Sliding Boxes and Captions – This one I can get behind. Slick animations while allowing the user access to additional information. I’m not for hiding everything because there’s no call to action, why would the user mouse over album art unless they know its going to do something? But there are several different ways to approach this issue, as shown in the demos.
April 5, 2008 10:02 am
Okay, so I have finally gotten to this post. I guess I took the whole week off. I gotta be more disciplined. Anyway…
One thing that angered me about Safari 3.1 was its @font-face support. This allows developers to load fonts that may not already be on someone’s computer and use them anywhere in the site. This could be a totally awesome tool, however, I thought, “Why the hell is Safari trying to become IE?”
What do I mean by that statement? Well, the reason the IE sucks to develop for is because it is too busy trying to support older websites that don’t gracefully degrade. The developers were too busy trying to get the site to work in a patched together browser, so standards weren’t followed. This comes from the fact that IE attempted to create it own standard (as did Netscape) because they were all attempting to monopolize the internet.
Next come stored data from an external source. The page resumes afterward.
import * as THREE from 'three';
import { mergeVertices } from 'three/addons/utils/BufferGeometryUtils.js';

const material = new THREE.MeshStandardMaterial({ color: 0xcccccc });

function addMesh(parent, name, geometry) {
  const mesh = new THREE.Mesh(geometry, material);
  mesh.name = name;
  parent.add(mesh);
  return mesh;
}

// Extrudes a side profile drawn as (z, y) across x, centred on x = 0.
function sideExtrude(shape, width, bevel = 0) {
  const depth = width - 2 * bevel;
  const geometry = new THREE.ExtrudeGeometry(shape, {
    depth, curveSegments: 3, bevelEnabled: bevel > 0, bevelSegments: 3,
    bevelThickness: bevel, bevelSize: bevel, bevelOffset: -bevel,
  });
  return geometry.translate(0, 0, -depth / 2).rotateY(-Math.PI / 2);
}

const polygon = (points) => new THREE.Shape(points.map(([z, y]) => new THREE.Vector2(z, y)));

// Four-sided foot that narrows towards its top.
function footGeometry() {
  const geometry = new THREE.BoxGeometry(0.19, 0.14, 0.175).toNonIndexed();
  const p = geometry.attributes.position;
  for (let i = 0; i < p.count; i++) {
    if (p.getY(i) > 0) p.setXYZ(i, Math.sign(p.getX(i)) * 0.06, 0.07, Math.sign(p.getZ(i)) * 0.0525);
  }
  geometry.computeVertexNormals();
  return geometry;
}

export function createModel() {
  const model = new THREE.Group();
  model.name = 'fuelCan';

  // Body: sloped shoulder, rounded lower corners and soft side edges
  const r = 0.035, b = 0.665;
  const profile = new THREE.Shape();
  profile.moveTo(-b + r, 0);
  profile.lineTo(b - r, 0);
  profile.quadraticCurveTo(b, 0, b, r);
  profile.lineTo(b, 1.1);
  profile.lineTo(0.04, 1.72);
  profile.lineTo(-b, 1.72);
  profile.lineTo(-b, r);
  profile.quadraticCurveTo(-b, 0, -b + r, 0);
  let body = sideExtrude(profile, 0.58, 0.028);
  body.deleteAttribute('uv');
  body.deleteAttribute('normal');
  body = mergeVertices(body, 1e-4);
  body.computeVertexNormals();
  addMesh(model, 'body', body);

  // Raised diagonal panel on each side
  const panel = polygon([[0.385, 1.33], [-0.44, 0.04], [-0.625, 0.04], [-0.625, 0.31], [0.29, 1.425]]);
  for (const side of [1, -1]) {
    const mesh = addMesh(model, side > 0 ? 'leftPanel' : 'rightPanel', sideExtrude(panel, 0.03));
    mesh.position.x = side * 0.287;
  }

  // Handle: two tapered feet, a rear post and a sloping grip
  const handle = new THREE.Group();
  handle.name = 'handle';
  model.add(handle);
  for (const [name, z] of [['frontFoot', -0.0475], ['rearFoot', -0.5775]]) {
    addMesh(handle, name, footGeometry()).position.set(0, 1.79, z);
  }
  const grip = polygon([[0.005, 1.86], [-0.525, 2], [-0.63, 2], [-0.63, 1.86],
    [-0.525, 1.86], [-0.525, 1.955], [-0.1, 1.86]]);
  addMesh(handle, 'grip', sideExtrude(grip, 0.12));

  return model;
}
Anyway, so we have Safari attempting to, in my view, add its own specification to CSS. Turns out I’m wrong. The @font-face selector is actually a part of the CSS3 spec. However, CSS3 is not fully “approved” even though it is supported. I’m not really sure how that works, but I’d really like to see some definite approval before we see support.
So I guess @font-face is all good. Soon we’ll be seeing websites in font other than Arial, Verdana, Tahoma, Trebuchet MS, Georgia, Times, and fantasy? Almost. Turns out you have to host the font files on your server, in a readable directory, so you can’t put up commercial fonts because all users will have to do is read your CSS (thanks Firebug!) and navigate to the font file and download it. Not good. So we are stuck with Open Type fonts. Which can be good, and are getting better, but they’re no Din.
But wait there’s more! You can load other fonts with this handy little tool known as sFIR. sFIR is awesome because it replaces your headings with Flash files that have the font’s embedded. It gracefully degrades (if someone doesn’t have Flash, they get the heading in your default font style). It also has limitations. sFIR is no intended to be used for mainbody text, only small chunks, like headings. And the person needs Flash (who doesn’t have it now-a-days?).
For more on @font-face and how it works, check out this @font-font explanation.
March 24, 2008 9:10 am
I recently bought a new car, and because of this, I get a lot of mail. Lots of companies want my opinion on 30,000 different aspects of the car, as if my opinion was actually worth something. Sadly, I just don’t have enough time to give to these companies. One of them was nice enough to include a fresh dollar bill in the envelope, which was enough for me to actually look at all 40 pages of questions it had before I trashed it.
Anyway, one company sent me some information on how Volkswagon, I got a GTI, is supporting their movement to reduce carbon emissions. They are called Carbon Fund. Very interesting stuff. But what was more interesting was their logo, which looks a lot like the logo of a certain presidential candidate. I assume, since Carbon Fund as been around since ’03, that their logo came first. Here they are, in all their glory:
I am not a designer, but I do work with designers, and I know that they get inspiration from various places. Both of these are aiming at an awakening, to show that something is on the rise, but its not going to happen with just logos and good intentions.
Check out their websites to learn more, Barak Obama and Carbon Fund.